The Indian Independence and the INC: The new government was willing to provide self dominion to India. With Nehru as the Congress president, negotiations were being worked out between the British government and the Congress Party, which was by then elected to be the single most popular party in India. However, the British were willing to play the waiting game and see the outcome of the elections. Moreover, a common ground between the Indian National Congress and the Muslim League was yet to be reached. Nehru tried his best to work out a solution through talks with Jinnah. The talks, expectedly failed. There was an absolute deadlock between the parties, and Partition seemed to be the only way for India to finally attain freedom.
The Indian Independence finally came in the year 1947; although the conditions of the much awaited freedom were far from what was expected. For Nehru as the President of the Indian national Congress, it was a bitter-sweet moment of truth. As the President of Congress, Nehru was the automatic choice as the first Prime Minister of Independent India. On 15th August, 1947 Nehru gave his famous 'Tryst with Destiny' speech from the Red Fort. However, it was hardly the end of his troubles. Mahatma Gandhi was murdered soon after and Patel died in 1950. Nehru was vested with the duty of steadying the rocking boat of the tottering economy of a newly emergent nation. This started the second phase of Nehru's work within the folds of the Indian National Congress, the post Independence phase.
Nehru's imposing internationalism somehow helped to soothe the problems back home. In fact, problems as mounting as the division of the provinces on linguistic lines and the Kashmir debate were also taken care of by Nehru's formidable success in foreign policies. It was with his stature, that Nehru managed to forge together the various warring forces within the Congress. However, Nehru himself was well aware of the decadence that has infested the party ranks and is known to have warned his party members after the Congress victory of 1957.
Nehru's commitment to the Congress party was life-long, and he is still considered to be one of the greatest Congressmen.

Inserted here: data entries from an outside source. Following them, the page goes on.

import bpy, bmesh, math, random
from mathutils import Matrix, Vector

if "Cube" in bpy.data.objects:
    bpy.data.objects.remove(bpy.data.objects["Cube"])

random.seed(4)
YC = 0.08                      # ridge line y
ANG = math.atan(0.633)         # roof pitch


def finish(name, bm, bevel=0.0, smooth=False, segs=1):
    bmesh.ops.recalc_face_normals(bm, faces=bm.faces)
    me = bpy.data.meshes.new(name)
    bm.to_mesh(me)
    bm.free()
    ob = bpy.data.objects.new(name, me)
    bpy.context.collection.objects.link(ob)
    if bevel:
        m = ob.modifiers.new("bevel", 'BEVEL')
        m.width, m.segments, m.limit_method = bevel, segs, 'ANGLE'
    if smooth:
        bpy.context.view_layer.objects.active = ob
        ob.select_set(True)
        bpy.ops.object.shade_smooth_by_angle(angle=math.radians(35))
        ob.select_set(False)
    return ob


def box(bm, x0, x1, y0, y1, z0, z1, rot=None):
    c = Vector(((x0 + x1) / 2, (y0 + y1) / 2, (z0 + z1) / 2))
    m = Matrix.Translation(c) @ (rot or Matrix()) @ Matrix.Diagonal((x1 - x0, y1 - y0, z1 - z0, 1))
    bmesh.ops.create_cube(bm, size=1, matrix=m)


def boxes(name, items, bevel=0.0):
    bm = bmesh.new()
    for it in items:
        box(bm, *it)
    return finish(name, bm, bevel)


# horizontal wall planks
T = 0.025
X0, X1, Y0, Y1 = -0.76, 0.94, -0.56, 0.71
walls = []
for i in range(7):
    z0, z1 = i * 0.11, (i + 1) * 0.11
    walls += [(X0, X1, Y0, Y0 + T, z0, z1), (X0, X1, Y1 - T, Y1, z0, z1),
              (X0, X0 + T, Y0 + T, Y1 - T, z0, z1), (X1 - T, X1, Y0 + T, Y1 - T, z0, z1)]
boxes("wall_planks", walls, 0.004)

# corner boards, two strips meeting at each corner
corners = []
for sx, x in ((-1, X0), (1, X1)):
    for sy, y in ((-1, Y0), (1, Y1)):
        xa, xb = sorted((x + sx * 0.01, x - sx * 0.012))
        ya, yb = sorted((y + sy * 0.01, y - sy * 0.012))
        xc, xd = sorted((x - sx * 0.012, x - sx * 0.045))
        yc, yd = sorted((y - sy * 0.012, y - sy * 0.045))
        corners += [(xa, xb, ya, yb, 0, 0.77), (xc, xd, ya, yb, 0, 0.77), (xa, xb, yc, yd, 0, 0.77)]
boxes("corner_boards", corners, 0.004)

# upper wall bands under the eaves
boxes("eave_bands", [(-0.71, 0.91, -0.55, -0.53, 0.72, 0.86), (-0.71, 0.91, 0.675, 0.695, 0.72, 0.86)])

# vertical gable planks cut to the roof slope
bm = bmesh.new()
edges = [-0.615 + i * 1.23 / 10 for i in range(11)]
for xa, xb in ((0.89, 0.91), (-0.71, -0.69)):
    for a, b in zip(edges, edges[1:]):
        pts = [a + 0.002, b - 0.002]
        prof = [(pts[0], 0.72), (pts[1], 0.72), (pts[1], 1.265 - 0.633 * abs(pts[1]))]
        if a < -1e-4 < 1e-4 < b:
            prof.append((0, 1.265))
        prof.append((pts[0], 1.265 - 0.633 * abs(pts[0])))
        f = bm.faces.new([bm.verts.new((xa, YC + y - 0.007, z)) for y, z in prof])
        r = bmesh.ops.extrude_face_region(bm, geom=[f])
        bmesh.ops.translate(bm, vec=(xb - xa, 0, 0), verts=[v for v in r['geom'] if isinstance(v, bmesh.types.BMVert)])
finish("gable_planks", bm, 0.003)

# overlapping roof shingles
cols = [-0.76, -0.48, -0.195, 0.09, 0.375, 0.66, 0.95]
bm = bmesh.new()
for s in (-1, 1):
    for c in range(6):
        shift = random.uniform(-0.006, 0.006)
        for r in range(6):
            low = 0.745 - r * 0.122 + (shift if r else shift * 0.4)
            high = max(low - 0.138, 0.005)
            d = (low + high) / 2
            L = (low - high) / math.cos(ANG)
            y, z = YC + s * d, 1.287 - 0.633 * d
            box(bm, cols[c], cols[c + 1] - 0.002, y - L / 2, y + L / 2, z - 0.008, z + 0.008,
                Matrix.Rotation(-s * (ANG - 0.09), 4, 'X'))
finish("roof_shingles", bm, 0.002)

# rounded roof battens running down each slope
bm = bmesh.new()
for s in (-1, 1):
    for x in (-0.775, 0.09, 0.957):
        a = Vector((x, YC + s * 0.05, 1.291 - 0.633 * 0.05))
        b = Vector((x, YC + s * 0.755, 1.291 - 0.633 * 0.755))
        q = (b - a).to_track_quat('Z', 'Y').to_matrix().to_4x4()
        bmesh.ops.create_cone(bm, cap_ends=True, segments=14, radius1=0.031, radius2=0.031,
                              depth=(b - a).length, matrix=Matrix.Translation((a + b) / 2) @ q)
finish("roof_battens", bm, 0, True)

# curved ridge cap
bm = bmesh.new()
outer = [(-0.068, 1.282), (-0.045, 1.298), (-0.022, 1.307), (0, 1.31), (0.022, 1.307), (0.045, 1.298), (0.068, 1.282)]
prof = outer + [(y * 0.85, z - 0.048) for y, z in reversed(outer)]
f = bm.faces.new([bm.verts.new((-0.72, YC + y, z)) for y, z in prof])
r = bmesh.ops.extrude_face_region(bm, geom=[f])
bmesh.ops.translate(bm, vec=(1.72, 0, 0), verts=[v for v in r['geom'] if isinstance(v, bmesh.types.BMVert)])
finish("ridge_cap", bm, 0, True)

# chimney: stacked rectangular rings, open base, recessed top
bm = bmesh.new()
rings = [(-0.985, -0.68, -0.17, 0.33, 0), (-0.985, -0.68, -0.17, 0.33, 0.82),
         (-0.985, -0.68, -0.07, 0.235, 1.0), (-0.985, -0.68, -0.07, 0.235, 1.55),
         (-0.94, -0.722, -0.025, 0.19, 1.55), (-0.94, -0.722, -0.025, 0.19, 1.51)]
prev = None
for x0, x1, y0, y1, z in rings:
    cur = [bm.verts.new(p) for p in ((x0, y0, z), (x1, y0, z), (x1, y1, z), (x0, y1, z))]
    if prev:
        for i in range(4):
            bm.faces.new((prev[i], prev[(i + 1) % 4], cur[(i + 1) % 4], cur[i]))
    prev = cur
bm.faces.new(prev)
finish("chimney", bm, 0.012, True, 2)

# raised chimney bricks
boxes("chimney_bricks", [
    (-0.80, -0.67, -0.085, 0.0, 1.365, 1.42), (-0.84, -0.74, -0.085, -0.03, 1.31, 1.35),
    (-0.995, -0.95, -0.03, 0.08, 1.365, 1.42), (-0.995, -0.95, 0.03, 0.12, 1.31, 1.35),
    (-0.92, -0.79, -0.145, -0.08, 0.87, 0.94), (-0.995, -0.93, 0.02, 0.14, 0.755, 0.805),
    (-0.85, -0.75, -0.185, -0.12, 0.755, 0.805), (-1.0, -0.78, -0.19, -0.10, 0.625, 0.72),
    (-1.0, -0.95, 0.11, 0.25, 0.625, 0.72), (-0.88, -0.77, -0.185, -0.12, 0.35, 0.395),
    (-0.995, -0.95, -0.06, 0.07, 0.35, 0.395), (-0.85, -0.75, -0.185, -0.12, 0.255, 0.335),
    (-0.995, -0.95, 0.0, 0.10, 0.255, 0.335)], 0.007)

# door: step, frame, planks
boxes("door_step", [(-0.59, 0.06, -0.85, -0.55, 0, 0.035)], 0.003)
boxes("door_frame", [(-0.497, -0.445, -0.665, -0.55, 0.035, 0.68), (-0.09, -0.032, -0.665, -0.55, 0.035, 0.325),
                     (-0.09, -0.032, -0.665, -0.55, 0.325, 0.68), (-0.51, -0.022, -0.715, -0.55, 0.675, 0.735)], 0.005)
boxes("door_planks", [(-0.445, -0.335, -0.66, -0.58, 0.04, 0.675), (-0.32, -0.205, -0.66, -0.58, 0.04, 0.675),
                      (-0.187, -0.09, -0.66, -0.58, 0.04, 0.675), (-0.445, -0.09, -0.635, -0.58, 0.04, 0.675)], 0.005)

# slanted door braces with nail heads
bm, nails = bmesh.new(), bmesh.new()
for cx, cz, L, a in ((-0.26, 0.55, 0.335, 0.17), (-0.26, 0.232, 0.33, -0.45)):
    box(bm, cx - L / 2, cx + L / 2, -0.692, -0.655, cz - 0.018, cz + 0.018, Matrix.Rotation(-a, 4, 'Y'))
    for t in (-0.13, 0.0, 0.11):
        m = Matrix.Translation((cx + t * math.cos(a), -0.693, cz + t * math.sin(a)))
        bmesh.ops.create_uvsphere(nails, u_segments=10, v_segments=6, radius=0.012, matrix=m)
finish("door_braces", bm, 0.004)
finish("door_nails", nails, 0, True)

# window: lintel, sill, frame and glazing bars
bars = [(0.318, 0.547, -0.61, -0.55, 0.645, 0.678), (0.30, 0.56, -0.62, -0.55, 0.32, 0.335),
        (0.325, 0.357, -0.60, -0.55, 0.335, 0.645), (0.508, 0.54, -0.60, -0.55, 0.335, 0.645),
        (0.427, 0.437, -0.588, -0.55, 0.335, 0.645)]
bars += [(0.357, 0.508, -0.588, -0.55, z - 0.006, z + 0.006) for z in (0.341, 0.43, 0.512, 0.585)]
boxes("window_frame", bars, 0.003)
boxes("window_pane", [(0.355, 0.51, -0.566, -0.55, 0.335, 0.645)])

However, the greatness of Nehru remains in the fact, that he successfully transcended his Congress identity to become a major international political figure.
Last Updated on : 10/08/2012